CDC Guidance for Critical Workers Potentially Exposed to COVID-19

The Centers for Disease Control and Prevent (CDC) recently published new guidance tailored to critical workers, as defined in Guidance on Identification of Essential Critical Infrastructure Workers During COVID-19 Response by the U.S. Department of Homeland Security.
The CDC guidance recommends practices for critical infrastructure employers and employees with potential exposure to COVID-19, but who do not themselves have COVID-19 symptoms. The CDC defines potential exposure: being a household contact or having close contact within 6 feet of an individual with confirmed or suspected COVID-19; the timeframe for having contact with an individual includes the period of time of 48 hours before the individual became symptomatic.
The CDC guidance does not apply to all workers in the propane industry. Companies should carefully review the guidance to understand when the recommended practices are permissible so as to avoid violating the Americans with Disabilities Act, which generally prohibits medical examines like taking employees’ temperatures.
The intent of the guidance is to permit critical infrastructure workers to continue essential functions following potential exposure to COVID-19 with additional precautions to protect workers and the community.

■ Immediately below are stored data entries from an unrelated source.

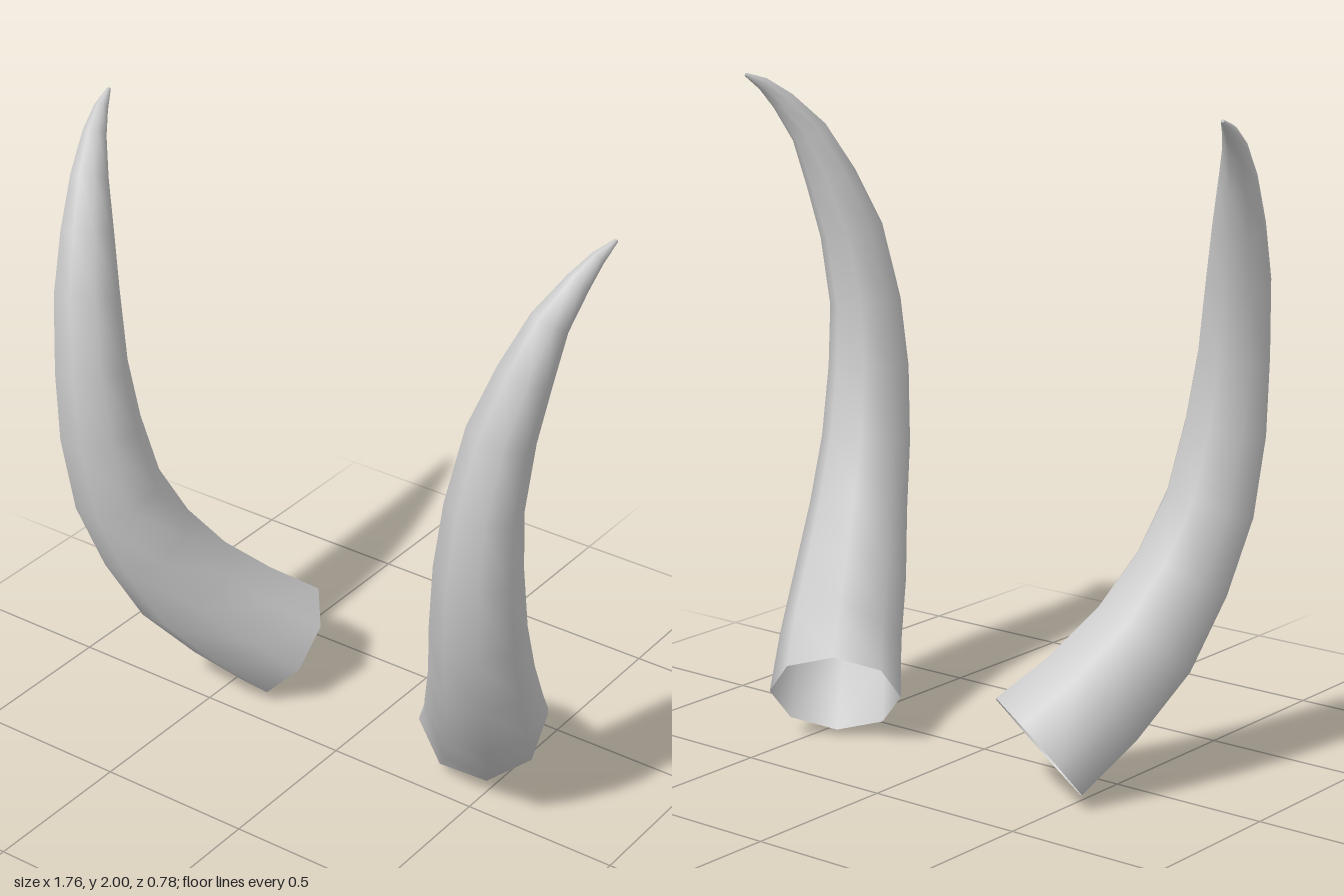
import * as THREE from 'three';

const SIDES = 8;

// Stations along one horn, root to tip: centre x, y, z and radius
const STATIONS = [
  [0.39, 0.16, -0.238, 0.2],
  [0.483, 0.29, -0.105, 0.188],
  [0.563, 0.45, 0.035, 0.175],
  [0.62, 0.635, 0.142, 0.154],
  [0.658, 0.835, 0.225, 0.14],
  [0.68, 1.06, 0.266, 0.127],
  [0.698, 1.265, 0.274, 0.112],
  [0.728, 1.49, 0.245, 0.1],
  [0.763, 1.66, 0.19, 0.081],
  [0.797, 1.805, 0.13, 0.058],
  [0.835, 1.905, 0.055, 0.037],
  [0.857, 1.96, -0.005, 0.022],
  [0.876, 1.994, -0.066, 0.006],
];

// Sweeps an octagonal ring along the stations; side = 1 (left) or -1 (right)
function hornGeometry(side) {
  const centres = STATIONS.map(([x, y, z]) => new THREE.Vector3(side * x, y, z));
  const last = centres.length - 1;
  const positions = [];
  const index = [];
  const u = new THREE.Vector3(side * 0.06, 0.12, -0.147);

  centres.forEach((centre, i) => {
    const t = centres[Math.min(i + 1, last)].clone()
      .sub(centres[Math.max(i - 1, 0)]).normalize();
    // carry the ring's reference direction along without twisting
    u.addScaledVector(t, -u.dot(t)).normalize();
    const v = t.clone().cross(u);
    for (let j = 0; j < SIDES; j++) {
      const a = (j / SIDES) * Math.PI * 2;
      const p = centre.clone()
        .addScaledVector(u, Math.cos(a) * STATIONS[i][3])
        .addScaledVector(v, Math.sin(a) * STATIONS[i][3]);
      positions.push(p.x, p.y, p.z);
    }
  });

  for (let i = 0; i < last; i++) {
    for (let j = 0; j < SIDES; j++) {
      const a = i * SIDES + j;
      const b = i * SIDES + ((j + 1) % SIDES);
      index.push(a, b, a + SIDES, b, b + SIDES, a + SIDES);
    }
  }

  // close the tip; the root stays open
  const tip = centres[last];
  positions.push(tip.x, tip.y, tip.z);
  for (let j = 0; j < SIDES; j++) {
    index.push(last * SIDES + j, last * SIDES + ((j + 1) % SIDES), (last + 1) * SIDES);
  }

  const geometry = new THREE.BufferGeometry();
  geometry.setAttribute('position', new THREE.Float32BufferAttribute(positions, 3));
  geometry.setIndex(index);
  geometry.computeVertexNormals();
  return geometry;
}

export function createModel() {
  const model = new THREE.Group();
  model.name = 'hornPair';
  const material = new THREE.MeshStandardMaterial({ color: 0xcccccc, side: THREE.DoubleSide });
  for (const side of [1, -1]) {
    const horn = new THREE.Mesh(hornGeometry(side), material);
    horn.name = side > 0 ? 'leftHorn' : 'rightHorn';
    model.add(horn);
  }
  return model;
}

Your Propane Business and COVID-19

As the effects of the COVID-19 pandemic continue, the PPGA would like to share a few important thoughts. Our goal is not to add to the hysteria or suggest a reason to panic, but to offer reasonable guidance for your business operations during this challenging time. These are only suggestions and you can decide if or how they may benefit your company.

Consumer Interaction

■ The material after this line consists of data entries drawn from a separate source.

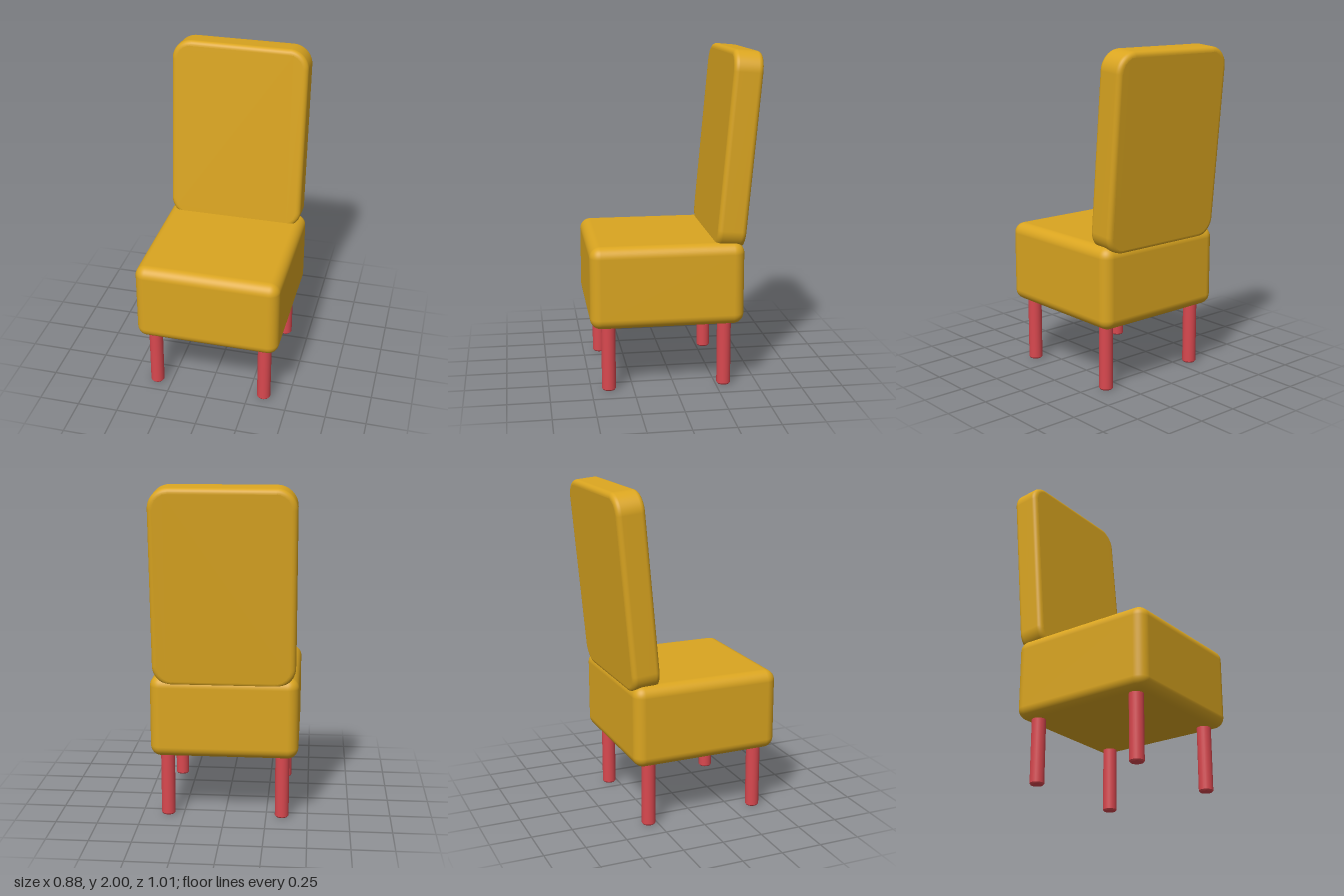
import * as THREE from 'three';
import { mergeVertices } from 'three/addons/utils/BufferGeometryUtils.js';
import { RoundedBoxGeometry } from 'three/addons/geometries/RoundedBoxGeometry.js';

// Upright cushion: rounded rectangle extruded with a soft bevel, smooth normals
function cushionGeometry(width, height, depth, corner, bevel) {
  const x = width / 2 - bevel, y = height / 2 - bevel, r = corner - bevel;
  const shape = new THREE.Shape();
  shape.moveTo(-x + r, -y);
  shape.lineTo(x - r, -y);
  shape.absarc(x - r, -y + r, r, -Math.PI / 2, 0);
  shape.absarc(x - r, y - r, r, 0, Math.PI / 2);
  shape.absarc(-x + r, y - r, r, Math.PI / 2, Math.PI);
  shape.absarc(-x + r, -y + r, r, Math.PI, Math.PI * 1.5);
  const extruded = new THREE.ExtrudeGeometry(shape, {
    depth: depth - 2 * bevel, bevelEnabled: true, bevelThickness: bevel,
    bevelSize: bevel, bevelSegments: 6, curveSegments: 10,
  });
  extruded.translate(0, 0, bevel - depth / 2);
  extruded.deleteAttribute('normal');
  extruded.deleteAttribute('uv');
  const geometry = mergeVertices(extruded, 1e-4);
  geometry.computeVertexNormals();
  return geometry;
}

export function createModel() {
  const model = new THREE.Group();
  model.name = 'chair';
  const upholstery = new THREE.MeshStandardMaterial({ color: 0xdaa520 });
  upholstery.name = 'mustard upholstery';
  const paint = new THREE.MeshStandardMaterial({ color: 0xd9484f });
  paint.name = 'red paint';

  const add = (name, geometry, material, x, y, z) => {
    const mesh = new THREE.Mesh(geometry, material);
    mesh.name = name;
    mesh.position.set(x, y, z);
    model.add(mesh);
    return mesh;
  };

  // Thick padded seat
  add('seat', new RoundedBoxGeometry(0.88, 0.495, 0.915, 6, 0.065), upholstery, 0, 0.6375, 0.047);

  // Tall backrest leaning backwards
  const back = add('backrest', cushionGeometry(0.84, 1.165, 0.172, 0.12, 0.03), upholstery, 0, 1.417, -0.374);
  back.rotation.x = -0.089;

  // Four round legs with slightly eased feet
  const legProfile = [[0, 0], [0.036, 0], [0.036, 0], [0.042, 0.008], [0.042, 0.008], [0.042, 0.42]]
    .map(([r, y]) => new THREE.Vector2(r, y));
  const legGeometry = new THREE.LatheGeometry(legProfile, 24);
  for (const [row, z] of [['front', 0.395], ['back', -0.3]]) {
    for (const [side, x] of [['Left', 0.345], ['Right', -0.345]]) {
      add(row + side + 'Leg', legGeometry, paint, x, 0, z);
    }
  }
  return model;
}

The propane industry by nature tends to have minimal interactions with customers as drivers and techs perform their functions in a controlled environment. Still, you may want to discuss with field personnel their interaction with customers. Understandably, people may be more wary of contact with others.

Similarly, you may want to consider notifying your customers that your drivers are being asked to limit customer interaction. Let them know you appreciate their faith and trust in you, and that in return your employees are keeping an eye on customer safety from all angles.

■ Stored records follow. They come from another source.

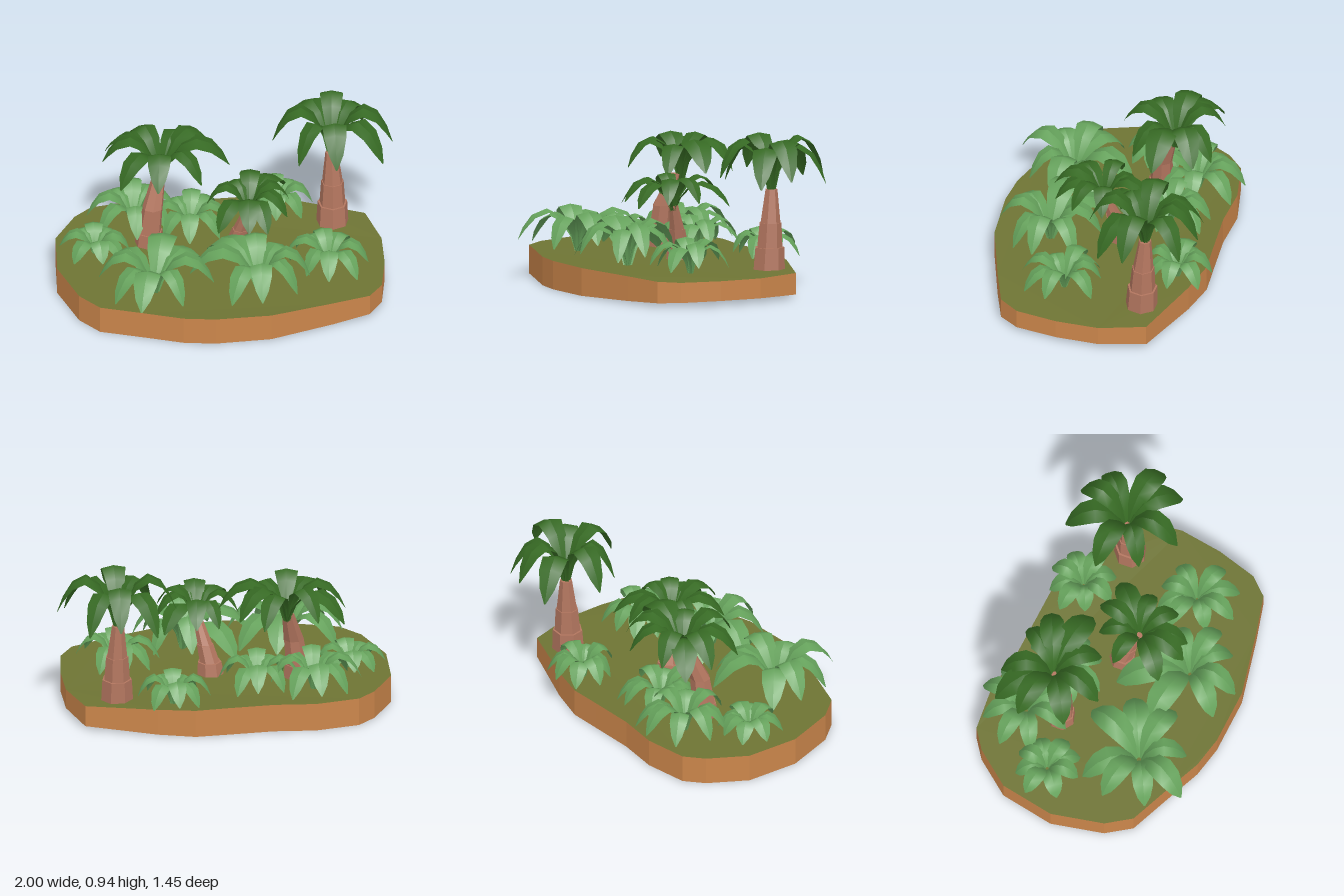
import * as THREE from 'three';
import { mergeGeometries } from 'three/addons/utils/BufferGeometryUtils.js';

const material = (name, color, extra = {}) => Object.assign(new THREE.MeshStandardMaterial({ color, ...extra }), { name });

// Arching leaf stations: distance along, height, half width (all as fractions)
const ARCH = [
  [0.03, 0, 0.25], [0.12, 0.42, 0.42], [0.3, 0.83, 0.8], [0.52, 1, 1],
  [0.74, 0.88, 0.92], [0.9, 0.6, 0.6], [1, 0.32, 0.06],
];

// One folded leaf growing from the origin to the tip offset (dx, dz)
function frondGeometry(dx, dz, rise, droop) {
  const length = Math.hypot(dx, dz);
  const sx = -dz / length, sz = dx / length;
  const pos = [], index = [];
  ARCH.forEach(([t, h, w], i) => {
    const half = w * Math.max(0.055, length * 0.21);
    const y = rise * (h - droop * t * t);
    const fold = half * 0.22;
    for (const k of [-1, 0, 0, 1]) {
      pos.push(dx * t + sx * half * k, y - Math.abs(k) * fold, dz * t + sz * half * k);
    }
    if (i === 0) return;
    const q = (i - 1) * 4;
    for (const a of [q, q + 2]) index.push(a, a + 1, a + 5, a, a + 5, a + 4);
  });
  const g = new THREE.BufferGeometry();
  g.setAttribute('position', new THREE.Float32BufferAttribute(pos, 3));
  g.setIndex(index);
  g.computeVertexNormals();
  return g;
}

// A ring of leaves; tips are world x, z pairs
function leafCluster(name, mat, [x, y, z], rise, tips) {
  const fronds = tips.map(([tx, tz], i) => frondGeometry(tx - x, tz - z, rise * (i % 2 ? 0.9 : 1), i % 2 ? 0.12 : 0));
  const mesh = new THREE.Mesh(mergeGeometries(fronds), mat);
  mesh.name = name;
  mesh.position.set(x, y, z);
  return mesh;
}

// Stacked tapering segments; each ring is x, y, z, lower radius, upper radius
function trunk(mat, rings) {
  const group = new THREE.Group();
  group.name = 'trunk';
  for (let i = 0; i < rings.length - 1; i++) {
    const [x, y, z, r0, r1] = rings[i], [nx, ny, nz] = rings[i + 1];
    const h = ny - y;
    const g = new THREE.CylinderGeometry(r1, r0, h, 7);
    g.translate(0, h / 2, 0);
    const p = g.attributes.position;
    for (let v = 0; v < p.count; v++) {
      const t = p.getY(v) / h;
      p.setX(v, p.getX(v) + (nx - x) * t);
      p.setZ(v, p.getZ(v) + (nz - z) * t);
    }
    const mesh = new THREE.Mesh(g, mat);
    mesh.name = 'trunkSegment';
    mesh.position.set(x, y, z);
    group.add(mesh);
  }
  return group;
}

// Slab of ground that thins toward its +x end
function island(grass, soil) {
  const outline = [
    [-1, -0.22], [-0.88, -0.45], [-0.78, -0.55], [-0.52, -0.61], [-0.27, -0.6], [0, -0.625], [0.2, -0.645],
    [0.42, -0.6], [0.84, -0.47], [0.93, -0.2], [0.94, 0.06], [0.915, 0.31], [0.84, 0.43], [0.62, 0.52],
    [0.25, 0.655], [-0.08, 0.69], [-0.27, 0.675], [-0.5, 0.61], [-0.76, 0.54], [-0.88, 0.41], [-1, 0.11],
  ];
  const shape = new THREE.Shape(outline.map(([x, z]) => new THREE.Vector2(x, -z)));
  const g = new THREE.ExtrudeGeometry(shape, { depth: 0.17, bevelEnabled: false });
  g.rotateX(-Math.PI / 2);
  const p = g.attributes.position;
  for (let i = 0; i < p.count; i++) {
    const thin = 0.026 * (Math.max(0, p.getX(i)) / 0.94) ** 2;
    p.setY(i, p.getY(i) > 0.08 ? 0.17 - thin : thin);
  }
  g.computeVertexNormals();
  const mesh = new THREE.Mesh(g, [grass, soil]);
  mesh.name = 'island';
  return mesh;
}

export function createModel() {
  const grass = material('grass', 0x6e7434);
  const soil = material('soil', 0xcb864b);
  const bark = material('bark', 0xb3765f, { flatShading: true });
  const palmLeaf = material('palm leaf', 0x376b24, { side: THREE.DoubleSide });
  const bushLeaf = material('bush leaf', 0x66a35c, { side: THREE.DoubleSide });

  const model = new THREE.Group();
  model.name = 'palmIsland';
  model.add(island(grass, soil));

  const palm = (name, rings, crown, rise, tips) => {
    const group = new THREE.Group();
    group.name = name;
    group.add(trunk(bark, rings), leafCluster('crown', palmLeaf, crown, rise, tips));
    model.add(group);
  };
  const bush = (centre, rise, tips) => model.add(leafCluster('bush', bushLeaf, centre, rise, tips));

  // Palms
  palm('tallPalm',
    [[0.645, 0.155, -0.38, 0.097, 0.09], [0.645, 0.285, -0.385, 0.078, 0.068],
      [0.645, 0.43, -0.39, 0.062, 0.037], [0.64, 0.63, -0.4]],
    [0.64, 0.61, -0.4], 0.335,
    [[1, -0.37], [0.94, -0.2], [0.66, -0.06], [0.44, -0.19], [0.29, -0.4], [0.43, -0.7], [0.65, -0.73], [0.83, -0.67]]);
  palm('leaningPalm',
    [[-0.45, 0.16, -0.165, 0.085, 0.078], [-0.445, 0.25, -0.165, 0.07, 0.06],
      [-0.425, 0.41, -0.175, 0.062, 0.037], [-0.385, 0.6, -0.24]],
    [-0.375, 0.57, -0.27], 0.26,
    [[0.03, -0.25], [-0.14, -0.08], [-0.4, 0.06], [-0.62, -0.04], [-0.72, -0.3], [-0.7, -0.47], [-0.54, -0.53],
      [-0.22, -0.54], [-0.08, -0.47]]);
  palm('shortPalm',
    [[0.06, 0.16, -0.06, 0.08, 0.072], [0.065, 0.235, -0.055, 0.06, 0.05],
      [0.09, 0.34, -0.035, 0.045, 0.028], [0.13, 0.49, 0.005]],
    [0.135, 0.46, 0.01], 0.21,
    [[0.36, 0.14], [0.24, 0.28], [0.13, 0.32], [-0.05, 0.26], [-0.11, -0.02], [0.02, -0.2], [0.16, -0.28],
      [0.35, -0.26], [0.38, -0.05]]);

  // Bushes
  bush([-0.43, 0.16, 0.37], 0.265,
    [[-0.34, -0.02], [-0.13, 0.14], [-0.08, 0.4], [-0.27, 0.6], [-0.52, 0.72], [-0.67, 0.56], [-0.76, 0.32], [-0.71, 0.15]]);
  bush([0.19, 0.16, 0.33], 0.27,
    [[0.49, 0.35], [0.41, 0.49], [0.2, 0.64], [0.02, 0.6], [-0.22, 0.3], [-0.1, 0], [0.16, 0.02], [0.38, 0.12]]);
  bush([0.61, 0.15, 0.11], 0.2,
    [[0.84, 0.16], [0.77, 0.31], [0.6, 0.37], [0.47, 0.26], [0.35, 0.06], [0.42, -0.05], [0.55, -0.1], [0.72, -0.09]]);
  bush([-0.77, 0.16, -0.06], 0.155,
    [[-0.57, -0.04], [-0.61, 0.07], [-0.73, 0.13], [-0.9, 0.09], [-0.98, -0.08], [-0.9, -0.2], [-0.78, -0.25], [-0.64, -0.2]]);
  bush([-0.53, 0.16, -0.36], 0.23,
    [[-0.55, -0.65], [-0.71, -0.55], [-0.81, -0.37], [-0.74, -0.2], [-0.52, -0.09], [-0.32, -0.2], [-0.27, -0.4], [-0.38, -0.61]]);
  bush([0.32, 0.155, -0.5], 0.19,
    [[0.3, -0.71], [0.18, -0.65], [0.1, -0.53], [0.18, -0.4], [0.31, -0.3], [0.46, -0.36], [0.53, -0.5], [0.45, -0.67]]);
  bush([-0.2, 0.16, -0.3], 0.2,
    [[0.03, -0.28], [-0.03, -0.15], [-0.21, -0.05], [-0.36, -0.15], [-0.45, -0.31], [-0.34, -0.48], [-0.18, -0.55], [-0.06, -0.52]]);

  return model;
}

Consider limiting employee exposure to customer homes in non-emergency situations. When in-home customer assistance is needed, remind your employees to limit customer exposure and practice sound hygiene to limit liability and exposures.

If you do not already have one, consider a payment drop box to limit exposure to those customers that pay bills in person. It’s true that customers and staff often enjoy good relationships and the opportunity to visit over the counter, but some may feel more comfortable with a hands-off option.

Encourage more customers to pay bills via credit card or online payments to limit exposure and lines in your office. It might be time to review your credit card processing supplier and shop for lower fees as this option is increasing in demand while interest rates drop.

Impact on Low-Income Customers

COVID-19 will impact the lives of everyone to some degree. Low-income customers, however, will have fewer options if employment and benefits are interrupted.

Wage-earners whose place of employment is closed or families that lose daycare and have to miss work to stay home will feel immediate financial strain. The processing of low income assistance payments may be impacted if/when state work stoppages or employee absenteeism occurs. Homebound residents may also go through product a little faster than expected, so keeping an eye on tank levels even as the winter fades may be a good idea. Anticipate these customer needs and work with them to have a plan. We’re all in this together.

Employee Situations

Beyond your company’s previous experience with flu or other seasonal illness outbreaks, COVID-19 may present a new challenge for your workforce. How will you handle employee absenteeism should it strike several members of your workforce for extended periods? Treatment for diagnosed or suspected outbreaks could idle an employee for two weeks or more. If schools or daycares close or remain closed as a result of COVID-19, how will your employees and their families juggle the demands of in-home care with the needs of supplying propane to your customers?

There may be no “right” answers to these questions but it’s important to ask them before the moment comes. Please consider how your company and its employees will respond to the potential workforce impacts of a COVID-19 outbreak.